Top of Information shown
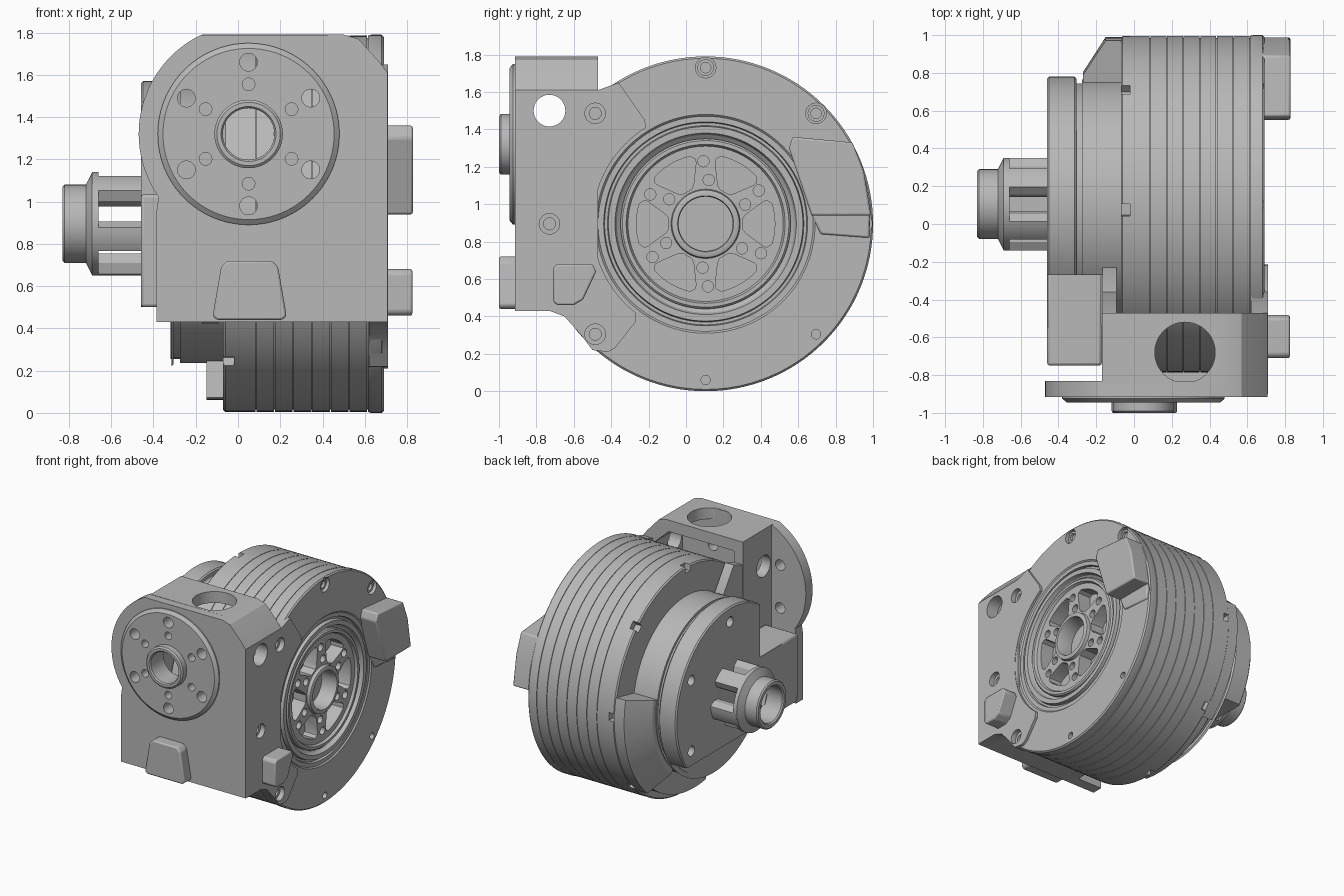
import bpy, bmesh, math
from mathutils import Vector

if "Cube" in bpy.data.objects:
    bpy.data.objects.remove(bpy.data.objects["Cube"], do_unlink=True)

metal = bpy.data.materials.new("satin grey metal")
metal.use_nodes = True
metal.diffuse_color = (0.48, 0.48, 0.48, 1)
metal.node_tree.nodes["Principled BSDF"].inputs["Base Color"].default_value = (0.48, 0.48, 0.48, 1)

CY, CZ = 0.105, 0.895        # main axle, running along x
FX, FZ = 0.05, 1.32          # front flange axis, running along y


def finish(name, bm):
    bmesh.ops.remove_doubles(bm, verts=bm.verts, dist=1e-5)
    bmesh.ops.recalc_face_normals(bm, faces=bm.faces)
    mesh = bpy.data.meshes.new(name)
    bm.to_mesh(mesh)
    bm.free()
    mesh.materials.append(metal)
    ob = bpy.data.objects.new(name, mesh)
    bpy.context.collection.objects.link(ob)
    return ob


def activate(ob):
    bpy.ops.object.select_all(action='DESELECT')
    ob.select_set(True)
    bpy.context.view_layer.objects.active = ob


def polar(r, deg, c=(CY, CZ)):
    a = math.radians(deg)
    return (c[0] + r * math.cos(a), c[1] + r * math.sin(a))


def arc(r, start, end, n=24, c=(CY, CZ)):
    return [polar(r, start + (end - start) * i / n, c) for i in range(n + 1)]


def circle(r, c=(CY, CZ), n=32):
    return arc(r, 0, 360, n, c)[:-1]


def rect(a, b, c, d):
    return [(a, c), (b, c), (b, d), (a, d)]


def prisms(name, axis, solids):
    """Extrude each (outline, low, high) along an axis into one object."""
    place = {'x': lambda p, t: (t, p[0], p[1]),
             'y': lambda p, t: (p[0], t, p[1]),
             'z': lambda p, t: (p[0], p[1], t)}[axis]
    bm = bmesh.new()
    for pts, low, high in solids:
        a = [bm.verts.new(place(p, low)) for p in pts]
        b = [bm.verts.new(place(p, high)) for p in pts]
        bm.faces.new(a)
        bm.faces.new(b[::-1])
        for i in range(len(a)):
            j = (i + 1) % len(a)
            bm.faces.new((a[j], a[i], b[i], b[j]))
    return finish(name, bm)


def lathe(name, profile, axis='x', sides=96):
    """Spin (position, radius) pairs round the main axle or the front axis."""
    bm = bmesh.new()
    if axis == 'x':
        cent, direction = Vector((0, CY, CZ)), Vector((1, 0, 0))
        vs = [bm.verts.new((t, CY + r, CZ)) for t, r in profile]
    else:
        cent, direction = Vector((FX, 0, FZ)), Vector((0, 1, 0))
        vs = [bm.verts.new((FX + r, t, FZ)) for t, r in profile]
    edges = [bm.edges.new(pair) for pair in zip(vs, vs[1:])]
    bmesh.ops.spin(bm, geom=vs + edges, cent=cent, axis=direction,
                   angle=2 * math.pi, steps=sides, use_merge=False)
    return finish(name, bm)


def cut(ob, cutter, keep=False):
    activate(ob)
    mod = ob.modifiers.new("cut", 'BOOLEAN')
    mod.operation, mod.solver, mod.object = 'DIFFERENCE', 'EXACT', cutter
    bpy.ops.object.modifier_apply(modifier=mod.name)
    if not keep:
        bpy.data.objects.remove(cutter, do_unlink=True)


def bevel(ob, width):
    mod = ob.modifiers.new("edge bevel", 'BEVEL')
    mod.width, mod.segments, mod.limit_method = width, 2, 'ANGLE'


# Finned drum with end plate and a deep recess for the rotor
profile = [(-0.07, 0), (-0.07, 0.88), (-0.06, 0.89)]
for i in range(7):
    x = 0.085 + 0.088 * i
    profile += [(x - 0.002, 0.89), (x - 0.002, 0.88), (x + 0.002, 0.88), (x + 0.002, 0.89)]
profile += [(0.63, 0.895), (0.68, 0.895), (0.69, 0.885), (0.69, 0.585), (0.68, 0.575),
            (0.68, 0.545), (0.66, 0.54), (0.66, 0.525), (0.69, 0.52), (0.69, 0.485),
            (0.66, 0.475), (0.64, 0.45), (0.52, 0.45), (0.52, 0)]
drum = lathe("finned_drum", profile, sides=128)
bolts = [polar(0.835, 45 * k) for k in range(8)]
cut(drum, prisms("drum_bolt_holes", 'x',
    [(circle(0.055 if k < 6 else 0.025, bolts[k], 24), 0.65, 0.75) for k in range(8)]))
drum_screws = prisms("drum_screws", 'x',
    [(circle(0.045, bolts[k], 24), 0.6, 0.67) for k in (0, 1, 2)])
cut(drum_screws, prisms("screw_sockets", 'x',
    [(circle(0.028, bolts[k], 24), 0.62, 0.75) for k in (0, 1, 2)]))

# Small notches round the rear rim
notches = []
for k in range(8):
    a = 45 * k + 2
    notches.append(([polar(0.84, a - 2), polar(0.95, a - 2), polar(0.95, a + 2), polar(0.84, a + 2)], -0.1, -0.02))
cut(drum, prisms("rim_notches", 'x', notches))

# Rotor with six trapezoid pockets and paired holes
rotor = lathe("spoked_rotor", [(0.5, 0), (0.5, 0.455), (0.67, 0.455), (0.68, 0.445), (0.68, 0.425),
                               (0.66, 0.415), (0.66, 0.185), (0.685, 0.18), (0.69, 0.17),
                               (0.69, 0.15), (0.68, 0.145), (0.56, 0.145), (0.56, 0)])
pockets = []
for k in range(6):
    a = 60 * k
    pockets.append((arc(0.37, a - 17, a + 17, 8) + [polar(0.35, a + 21), polar(0.33, a + 21), polar(0.22, a + 13),
                    polar(0.2, a + 8), polar(0.2, a - 8), polar(0.22, a - 13), polar(0.33, a - 21), polar(0.35, a - 21)],
                    0.55, 0.75))
    for r, b in ((0.235, a + 26), (0.335, a + 32)):
        pockets.append((circle(0.03, polar(r, b), 20), 0.58, 0.75))
cut(rotor, prisms("rotor_pockets", 'x', pockets))

# Rear bearing collar and flange, flat along the bottom and open towards the housing
collar = lathe("rear_collar", [(-0.32, 0), (-0.32, 0.64), (-0.275, 0.64), (-0.275, 0.66), (-0.06, 0.66), (-0.06, 0)])
flange = lathe("rear_flange", [(-0.46, 0), (-0.46, 0.665), (-0.45, 0.675), (-0.315, 0.675),
                               (-0.305, 0.665), (-0.305, 0)])
cut(flange, prisms("flange_trim", 'x', [(rect(-1, 1, -0.2, 0.5), -0.6, -0.315)]))
corner = prisms("corner_trim", 'x', [(rect(-1, -0.27, 1.03, 1.7), -0.6, -0.1)])
cut(flange, corner, True)
cut(collar, corner)
cut(flange, prisms("flange_holes", 'x',
    [(circle(0.04, polar(0.56, 60 * k + 30), 24), -0.6, -0.4) for k in (0, 1, 2, 5)]))

# Arm joining the flange to the front plate
arm = prisms("rear_arm", 'x', [(rect(-0.75, -0.25, 0.5, 1.035), -0.46, -0.17)])
bevel(arm, 0.015)

# Curved cover on the lower rear rim, sloping inward at its outer edge
cover = prisms("rear_rim_cover", 'x', [
    (arc(0.885, -48, 12) + arc(0.64, 12, -48), -0.15, -0.06),
    (arc(0.885, -48, 12) + arc(0.64, 12, -48), -0.27, -0.15),
    (arc(0.835, -100, -48) + arc(0.64, -48, -100), -0.15, -0.06)])
for v in cover.data.vertices:
    if v.co.x < -0.2 and math.hypot(v.co.y - CY, v.co.z - CZ) > 0.7:
        v.co.y = CY + (v.co.y - CY) * 0.79
        v.co.z = CZ + (v.co.z - CZ) * 0.79

# Open splined hub: five posts, tapered end and hollow nose
hub_end = lathe("hub_nose", [(-0.66, 0.15), (-0.82, 0.14), (-0.83, 0.15), (-0.83, 0.175), (-0.82, 0.185),
                             (-0.72, 0.185), (-0.715, 0.195), (-0.69, 0.245), (-0.66, 0.245),
                             (-0.66, 0.15)], sides=64)
posts = []
for k in range(5):
    a = 72 * k - 90
    posts.append((arc(0.245, a - 14, a + 14, 8) + [polar(0.2, a + 21), polar(0.15, a + 21),
                  polar(0.15, a - 21), polar(0.2, a - 21)], -0.68, -0.44))
hub_posts = prisms("hub_posts", 'x', posts)

# Front plate with rounded shoulder
chamfer = [(0.707, 0.43), (0.707, 1.61), (0.67, 1.66), (0.57, 1.77), (0.5, 1.79)]
plate = prisms("front_plate", 'y', [(chamfer + arc(0.52, 116, 215, 32, (FX, FZ)) +
                                    [(-0.385, 0.96), (-0.385, 0.43)], -0.915, -0.83)])
# Hollow gearbox housing behind the plate, open towards the drum
housing = prisms("gearbox_housing", 'y', [(chamfer + [(-0.17, 1.79), (-0.17, 0.43)], -0.85, -0.47)])
cut(housing, prisms("housing_cavity", 'y',
    [([(-0.09, 0.5), (0.61, 0.5), (0.61, 1.58), (0.48, 1.7), (-0.09, 1.7)], -0.95, -0.3)]))
# Side cheeks wrapping the drum
upper = [(-0.84, 1.61), (-0.47, 1.61), (-0.36, 1.65), (-0.22, 1.45), (-0.215, 1.41)] + arc(0.605, 122, 232)
lower = [(-0.27, 0.37), (-0.38, 0.23), (-0.42, 0.21), (-0.5, 0.22),
         (-0.56, 0.3), (-0.65, 0.4), (-0.73, 0.43)]
left_cheek = prisms("left_cheek", 'x', [([(-0.9, 0.43), (-0.9, 1.61)] + upper + lower, 0.62, 0.71)])
right_cheek = prisms("right_cheek", 'x', [([(-0.84, 0.43)] + upper, -0.168, -0.092)])

# Holes through the housing
side_hole = prisms("side_hole", 'x', [(circle(0.085, (-0.73, 1.5)), -0.9, 0.9)])
cut(right_cheek, side_hole, True)
bolt_cutters = [prisms("cheek_bolt_holes", 'x', [(circle(r, p, 24), depth, 0.8) for p in
                       (bolts[3], bolts[4], bolts[5])]) for r, depth in ((0.055, 0.67), (0.032, 0.64))]
for ob in (housing, left_cheek):
    for cutter in [side_hole] + bolt_cutters:
        cut(ob, cutter, True)
for cutter in [side_hole] + bolt_cutters:
    bpy.data.objects.remove(cutter, do_unlink=True)
cut(housing, prisms("top_hole", 'z', [(circle(0.16, (0.27, -0.68), 48), 1.6, 1.95)]))

# Front output disc with bolt circle and hollow boss
disc = lathe("output_disc", [(-0.9, 0), (-0.9, 0.43), (-0.925, 0.43), (-0.945, 0.405), (-0.945, 0)], 'y')
boss = lathe("output_boss", [(-0.9, 0.122), (-0.99, 0.122), (-1.0, 0.13), (-1.0, 0.15), (-0.99, 0.162),
                             (-0.9, 0.162), (-0.9, 0.122)], 'y', 64)
holes = [(circle(0.122, (FX, FZ), 48), -1.1, -0.8)]
for k in range(6):
    a = 60 * k + 30
    holes.append((circle(0.042, polar(0.34, a, (FX, FZ)), 24), -1.1, -0.8))
    holes.append((circle(0.03, polar(0.235, a, (FX, FZ)), 20), -1.1, -0.88))
drill = prisms("disc_holes", 'y', holes)
cut(plate, drill, True)
cut(disc, drill)

# Connector lugs
front_lug = prisms("front_lug", 'y', [([(-0.12, 0.46), (-0.1, 0.44), (0.21, 0.44), (0.23, 0.46),
                                       (0.19, 0.69), (0.16, 0.72), (-0.05, 0.72), (-0.08, 0.69)], -1.0, -0.9)])
side_lug = prisms("side_lug", 'x', [([(-0.71, 0.48), (-0.69, 0.46), (-0.6, 0.46), (-0.55, 0.49),
                                     (-0.48, 0.64), (-0.5, 0.68), (-0.69, 0.68), (-0.71, 0.66)], 0.69, 0.825)])
rear_lug = prisms("rear_lug", 'x', [
    ([(0.55, 1.3), (0.57, 1.36), (0.89, 1.33), (0.95, 1.18), (0.99, 0.94), (0.67, 0.94)], 0.67, 0.828),
    ([(0.67, 0.95), (0.98, 0.95), (0.98, 0.82), (0.72, 0.84)], 0.67, 0.7)])
for ob in (front_lug, side_lug, rear_lug):
    bevel(ob, 0.01)

for ob in [o for o in bpy.context.scene.objects if o.type == 'MESH' and metal.name in o.data.materials]:
    activate(ob)
    bpy.ops.object.shade_smooth_by_angle(angle=math.radians(30))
Bottom of Information shown
Your task is to copy each line of the entries that includes the word "collar".

**Answer below**
# Rear bearing collar and flange, flat along the bottom and open towards the housing
collar = lathe("rear_collar", [(-0.32, 0), (-0.32, 0.64), (-0.275, 0.64), (-0.275, 0.66), (-0.06, 0.66), (-0.06, 0)])
cut(collar, corner)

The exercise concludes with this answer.